Little did I know that the “another year” in question was going to be the craziest year the world had ever seen.

For personal reasons, I did not interview at all for the first month and a half of 2020. I even scheduled a phone screen with a FAANG, but due to a family emergency I rescheduled it and then forgot about it until the night before. Oof. I pride myself on my algorithm skills, but three years without interviewing is enough to make anyone rusty. I didn’t fail the phone screen, but I didn’t pass it either – instead, I was asked to try again. That was a wake-up call, and it made me really want to succeed at the interviews that I had previously not cared about.

My first tip, for anyone interviewing in 2020 or any other year: Grind LeetCode. I cannot understate how important it is to build muscle memory for the coding portion of your interviews. You don’t want to spend fifteen minutes thinking about whether you should use a Queue or a List (as I did), you want to spend that time solving the actual problem. Anyway, after that experience, I practiced every night (and some days) and easily passed all of my phone screens.

Less than a week later, COVID struck and my office asked me to work from home until further notice. All good, this should just make it easier for me to spend time on interviews, right? I assumed it would just be a temporary exercise for the next two weeks. Little did I know, all the companies, FAANG and other, which I was interviewing at would soon close their doors as well. I started panicking – what was to come of my on-site interviews? Well, some of the smaller companies didn’t feel comfortably hiring remotely, so those processes were dead in the water. All the FAANG companies assured me that I would get the full on-site interview experience through the magic of videoconferencing. I was not happy about this at all. I’ve always prided myself on my ability to connect with other people, so I feared that this would be lost over video. I shouldn’t have worried. All my interviewers made an extra effort to connect with me due to the circumstances, and I actually felt more comfortable than I ever had for an in-person interview. Thus, my second tip: Relax. Yes, times are extremely weird right now, but they’re weird for everyone. Have fun and enjoy the process.

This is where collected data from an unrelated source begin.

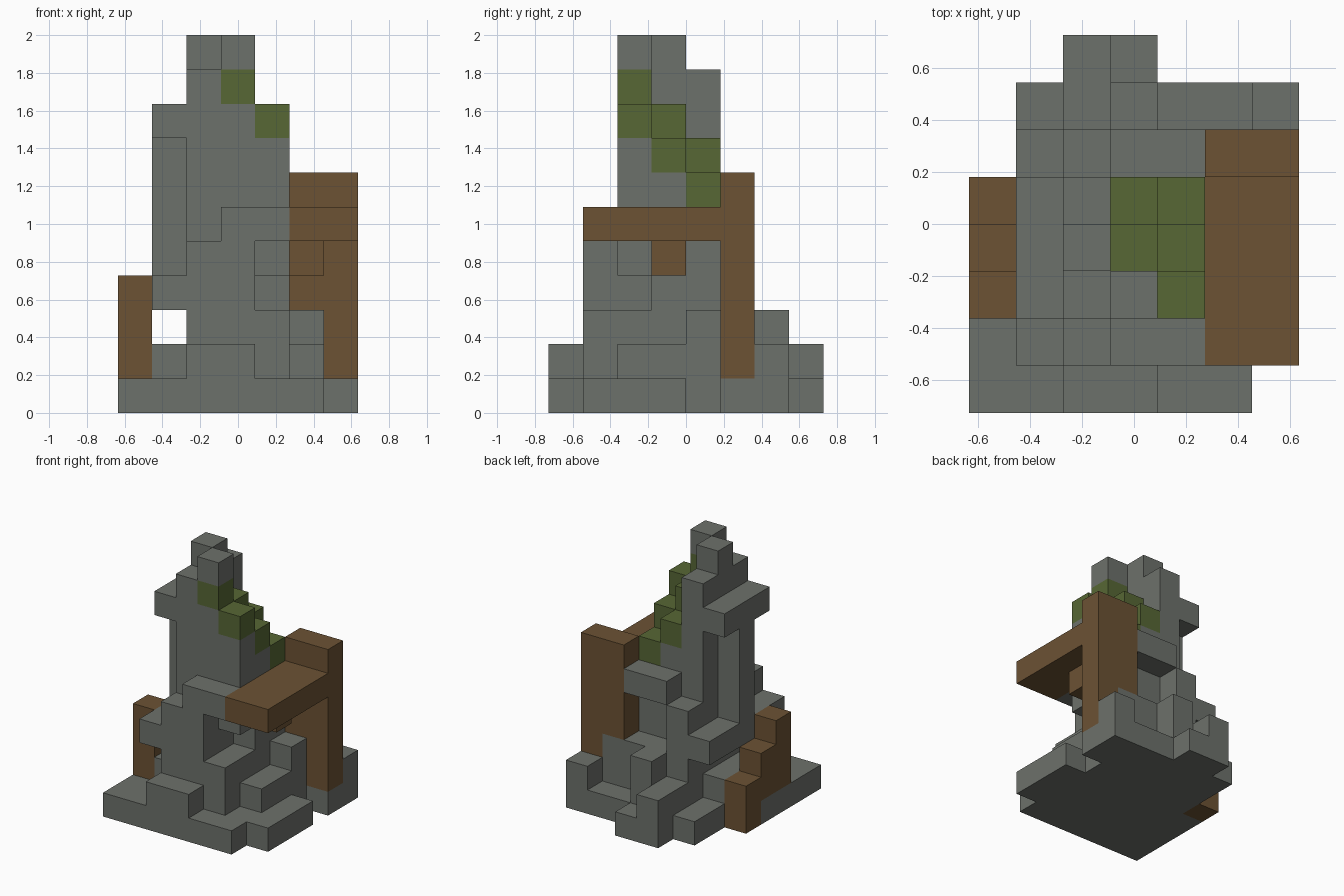
import bpy
import bmesh
from itertools import product
from mathutils import Vector

cube = bpy.data.objects.get("Cube")
if cube:
    bpy.data.objects.remove(cube)

UNIT = 2 / 11                                # edge of one block
ORIGIN = Vector((-3.5, -4, 0)) * UNIT        # corner of the block grid
cells = {}                                   # grid cell -> part name


def fill(part, x, y, z):
    """Fill a box of blocks; each range is a single index or (first, last)."""
    spans = []
    for r in (x, y, z):
        first, last = r if isinstance(r, tuple) else (r, r)
        spans.append(range(first, last + 1))
    for cell in product(*spans):
        cells[cell] = part


def make_material(name, colour):
    mat = bpy.data.materials.new(name)
    mat.use_nodes = True
    mat.diffuse_color = (*colour, 1)
    bsdf = mat.node_tree.nodes["Principled BSDF"]
    bsdf.inputs["Base Color"].default_value = (*colour, 1)
    bsdf.inputs["Roughness"].default_value = 0.9
    return mat


def build(part, mat):
    """Skin all blocks of a part, leaving out faces hidden by neighbours."""
    bm = bmesh.new()
    for cell in (c for c, p in cells.items() if p == part):
        for axis, side in product(range(3), (0, 1)):
            neighbour = list(cell)
            neighbour[axis] += 2 * side - 1
            if tuple(neighbour) in cells:
                continue
            u, v = (axis + 1) % 3, (axis + 2) % 3
            ring = []
            for du, dv in ((0, 0), (1, 0), (1, 1), (0, 1)):
                corner = Vector(cell)
                corner[axis] += side
                corner[u] += du
                corner[v] += dv
                ring.append(bm.verts.new(ORIGIN + corner * UNIT))
            bm.faces.new(ring if side else ring[::-1])
    bmesh.ops.remove_doubles(bm, verts=bm.verts, dist=UNIT / 100)
    # merge neighbouring block faces into large flat ones
    bmesh.ops.dissolve_limit(bm, angle_limit=0.01, verts=bm.verts, edges=bm.edges)
    mesh = bpy.data.meshes.new(part)
    bm.to_mesh(mesh)
    bm.free()
    mesh.materials.append(mat)
    bpy.context.collection.objects.link(bpy.data.objects.new(part, mesh))


# Ground slab with ragged outline
fill("base", x=(0, 5), y=(0, 3), z=0)
fill("base", x=(1, 5), y=(4, 6), z=0)
fill("base", x=6, y=(1, 3), z=0)
fill("base", x=6, y=(5, 6), z=0)
fill("base", x=(2, 3), y=7, z=0)

# Loose rubble around the foot
fill("rubble", x=(2, 3), y=0, z=1)
fill("rubble", x=5, y=(2, 3), z=1)
fill("rubble", x=5, y=(4, 5), z=(1, 2))
fill("rubble", x=1, y=(2, 4), z=1)
fill("rubble", x=2, y=(6, 7), z=1)
fill("rubble", x=3, y=6, z=(1, 2))
fill("rubble", x=6, y=6, z=1)

# Main rock body with side ledge and stepped front
fill("rock_body", x=(2, 4), y=(1, 5), z=(1, 2))
fill("rock_body", x=(2, 3), y=(1, 4), z=(3, 4))
fill("rock_body", x=4, y=(3, 4), z=(3, 4))
fill("rock_body", x=4, y=2, z=4)
fill("rock_body", x=(3, 4), y=1, z=5)
fill("rock_body", x=(2, 4), y=(2, 4), z=5)
fill("rock_body", x=1, y=(1, 5), z=3)
fill("rock_body", x=2, y=5, z=(3, 4))
fill("rock_body", x=(3, 4), y=5, z=5)

# Tower rising to two peaks, with a side arm
fill("tower", x=2, y=(2, 4), z=(6, 9))
fill("tower", x=3, y=(2, 4), z=(6, 7))
fill("tower", x=3, y=2, z=(8, 10))
fill("tower", x=4, y=(2, 3), z=(6, 7))
fill("tower", x=2, y=3, z=10)
fill("tower", x=1, y=3, z=(4, 7))
fill("tower", x=1, y=(2, 4), z=8)

# Moss stair winding down from the peak
for step in range(3):
    fill("moss", x=3, y=2 + step, z=9 - step)
    fill("moss", x=4, y=2 + step, z=8 - step)

# Timber: tall post, beam with bracket, stepped side post
fill("tall_post", x=6, y=5, z=(1, 6))
fill("tall_post", x=5, y=5, z=(3, 6))
fill("beam", x=(5, 6), y=(1, 4), z=5)
fill("beam", x=5, y=3, z=4)
fill("side_post", x=0, y=4, z=(0, 1))
fill("side_post", x=0, y=3, z=(1, 2))
fill("side_post", x=0, y=2, z=(1, 3))

stone = make_material("grey stone", (0.152, 0.164, 0.147))
wood = make_material("brown wood", (0.150, 0.085, 0.034))
green = make_material("moss green", (0.095, 0.135, 0.035))
for name, mat in (("base", stone), ("rubble", stone), ("rock_body", stone),
                  ("tower", stone), ("moss", green), ("tall_post", wood),
                  ("beam", wood), ("side_post", wood)):
    build(name, mat)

I went into the interview process with a pretty good idea of which FAANG I wanted to work at. Based on what I knew of the internal culture, the company’s impact on the world, and my expected daily happiness, I had already decided where I wanted to be. However, if I didn’t receive an offer from that one, I was more than happy to work for any of the others I was interviewing at. Thus, I treated them both as practice interviews and as high-stakes challenges. Ultimately, I aced all of the interviews, received offers from all the companies, and immediately accepted the one I had been thinking about. I could not have been more thrilled. I attribute my success to two things, preparation and routine. Preparation was already mentioned in my first tip – grind those practice problems. I did over 100 problems on LeetCode in the month leading up to my interviews, and I even wrote up solutions on that website as a way to practice my ability to explain to others.

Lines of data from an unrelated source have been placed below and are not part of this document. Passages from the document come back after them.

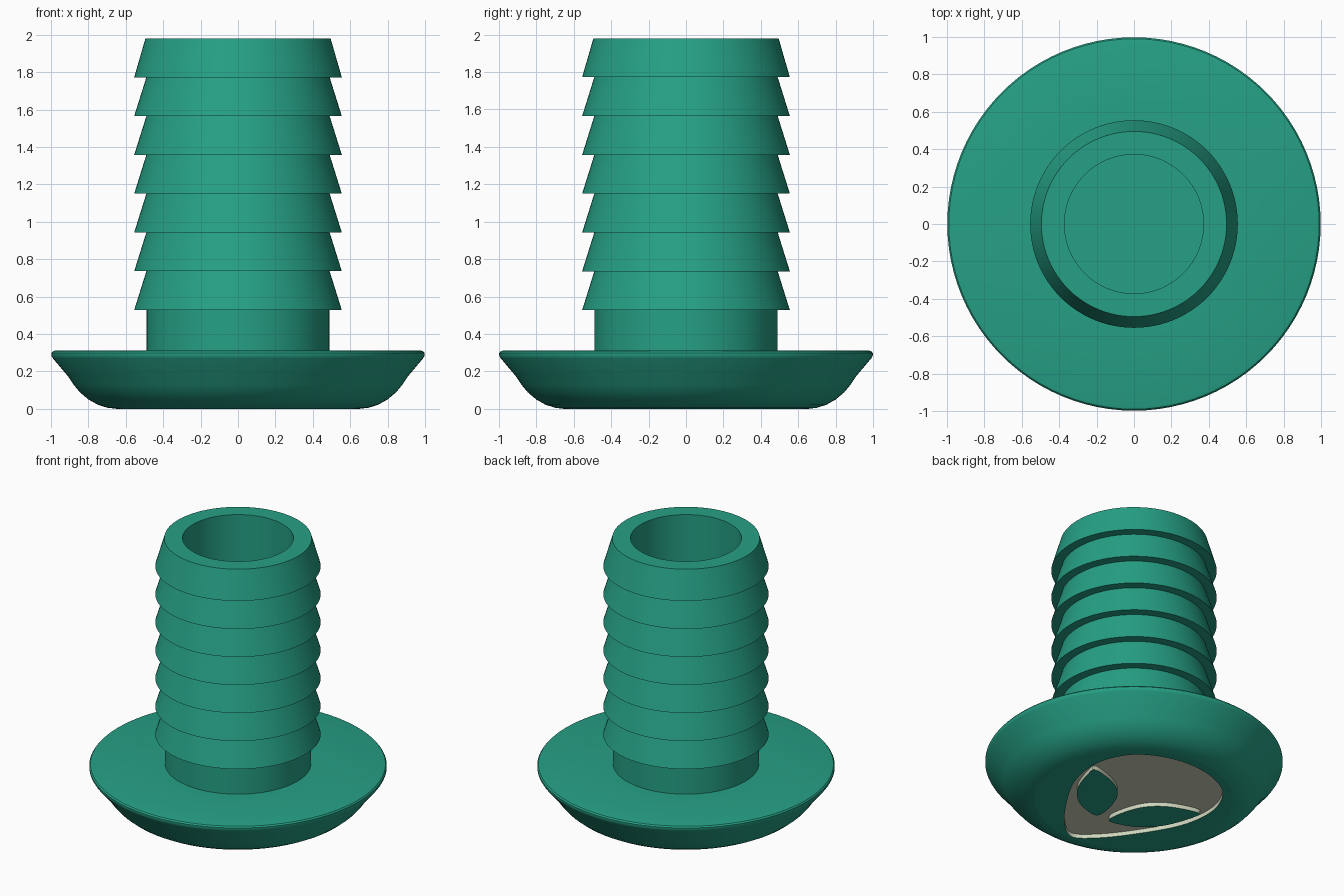
import bpy, bmesh, math
from mathutils import Vector

if "Cube" in bpy.data.objects:
    bpy.data.objects.remove(bpy.data.objects["Cube"])

SEG = 96
DEPTH = 0.03      # depth of the engraved face
FLAT_R = 0.65     # radius of the flat underside


def material(name, rgb):
    m = bpy.data.materials.new(name)
    m.diffuse_color = (*rgb, 1)
    m.use_nodes = True
    m.node_tree.nodes["Principled BSDF"].inputs["Base Color"].default_value = m.diffuse_color
    return m


green = material("teal green", (0.019, 0.352, 0.235))
cream = material("pale cream", (0.61, 0.66, 0.50))


def finish(name, bm, mat, smooth=True):
    mesh = bpy.data.meshes.new(name)
    bm.to_mesh(mesh)
    bm.free()
    mesh.materials.append(mat)
    ob = bpy.data.objects.new(name, mesh)
    bpy.context.collection.objects.link(ob)
    if smooth:
        bpy.ops.object.select_all(action='DESELECT')
        ob.select_set(True)
        bpy.context.view_layer.objects.active = ob
        bpy.ops.object.shade_smooth_by_angle(angle=math.radians(30))
    return ob


def circle(r):
    return [(r * math.cos(2 * math.pi * i / SEG), r * math.sin(2 * math.pi * i / SEG))
            for i in range(SEG)]


def smooth_loop(pts, steps=6):
    """Closed Catmull-Rom curve through the points."""
    p = [Vector(q) for q in pts]
    n, out = len(p), []
    for i in range(n):
        a, b, c, d = p[i - 1], p[i], p[(i + 1) % n], p[(i + 2) % n]
        for k in range(steps):
            t = k / steps
            out.append(tuple(0.5 * (2 * b + (c - a) * t + (2 * a - 5 * b + 4 * c - d) * t * t
                                    + (3 * b - a - 3 * c + d) * t ** 3)))
    return out


def fill(bm, loops, z):
    """Fill the area between loops with downward faces."""
    edges = []
    for loop in loops:
        vs = [bm.verts.new((x, y, z)) for x, y in loop]
        edges += [bm.edges.new((vs[i - 1], vs[i])) for i in range(len(vs))]
    res = bmesh.ops.triangle_fill(bm, use_beauty=True, edges=edges, normal=(0, 0, -1))
    for f in res["geom"]:
        if isinstance(f, bmesh.types.BMFace):
            f.normal_update()
            if f.normal.z > 0:
                f.normal_flip()


def wall(bm, loop, inward):
    """Upright wall from the underside to the recess floor."""
    area = sum(loop[i - 1][0] * loop[i][1] - loop[i][0] * loop[i - 1][1]
               for i in range(len(loop)))
    if (area > 0) == inward:
        loop = loop[::-1]
    lo = [bm.verts.new((x, y, 0)) for x, y in loop]
    hi = [bm.verts.new((x, y, DEPTH)) for x, y in loop]
    for i in range(len(loop)):
        bm.faces.new((lo[i - 1], lo[i], hi[i], hi[i - 1]))


# Plug body: domed flange, neck, seven barbs and a blind bore
profile = [(FLAT_R, 0), (0.70, 0.006), (0.75, 0.022), (0.80, 0.05), (0.845, 0.088),
           (0.88, 0.13), (0.91, 0.175), (0.99, 0.27), (0.998, 0.285), (0.998, 0.298),
           (0.99, 0.308), (0.975, 0.312), (0.49, 0.312)]
pitch = (1.98 - 0.528) / 7
for i in range(7):
    z = 0.528 + i * pitch
    profile += [(0.49, z), (0.555, z)]
profile += [(0.495, 1.98), (0.372, 1.98), (0.372, 0.12)]

bm = bmesh.new()
rings = [[bm.verts.new((x, y, z)) for x, y in circle(r)] for r, z in profile]
for a, b in zip(rings, rings[1:]):
    for i in range(SEG):
        bm.faces.new((a[i - 1], a[i], b[i], b[i - 1]))
bm.faces.new(rings[-1])
finish("barbed_plug", bm, green)

# Outlines of the engraved face: head with a narrow chin and slanted eyes
half = [(0.21, 0.565), (0.39, 0.46), (0.49, 0.28), (0.50, 0.08), (0.435, -0.13),
        (0.26, -0.41), (0.11, -0.585)]
head = smooth_loop([(0, 0.60)] + half + [(0, -0.65)] + [(-x, y) for x, y in half[::-1]])
eye = smooth_loop([(0.05, -0.32), (0.055, -0.19), (0.12, -0.03), (0.25, 0.08), (0.45, 0.14),
                   (0.455, 0.06), (0.39, -0.12), (0.28, -0.25), (0.15, -0.315)])
eyes = [eye, [(-x, y) for x, y in eye]]

# Underside around the recess, and the eye lands level with it
bm = bmesh.new()
fill(bm, [circle(FLAT_R + 0.015), head], 0)
finish("underside", bm, green, False)
bm = bmesh.new()
for e in eyes:
    fill(bm, [e], 0)
finish("eye_lands", bm, green, False)

# Recess floor and its side walls
bm = bmesh.new()
fill(bm, [head], DEPTH)
wall(bm, head, True)
for e in eyes:
    wall(bm, e, False)
finish("face_recess", bm, cream)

As for routine, my final tip is this: Build a stable routine. This is something we software developers struggle with even in years that are not 2020. When the lockdown first started, I felt lost. I worked until midnight because there was no reason to stop. My diet and exercise slipped. However, once I turned that around, I felt the ability to compartmentalize and plan. I set a regular bedtime and waketime. I started cooking myself meals at regular times to replace the ones from the office. I ordered a pull-up bar for my doorframe so that I could exercise any time I passed through it during the day. Once my life and health were in order, it was easy for my brain to focus on the fun part: passing those interviews.

— Anonymous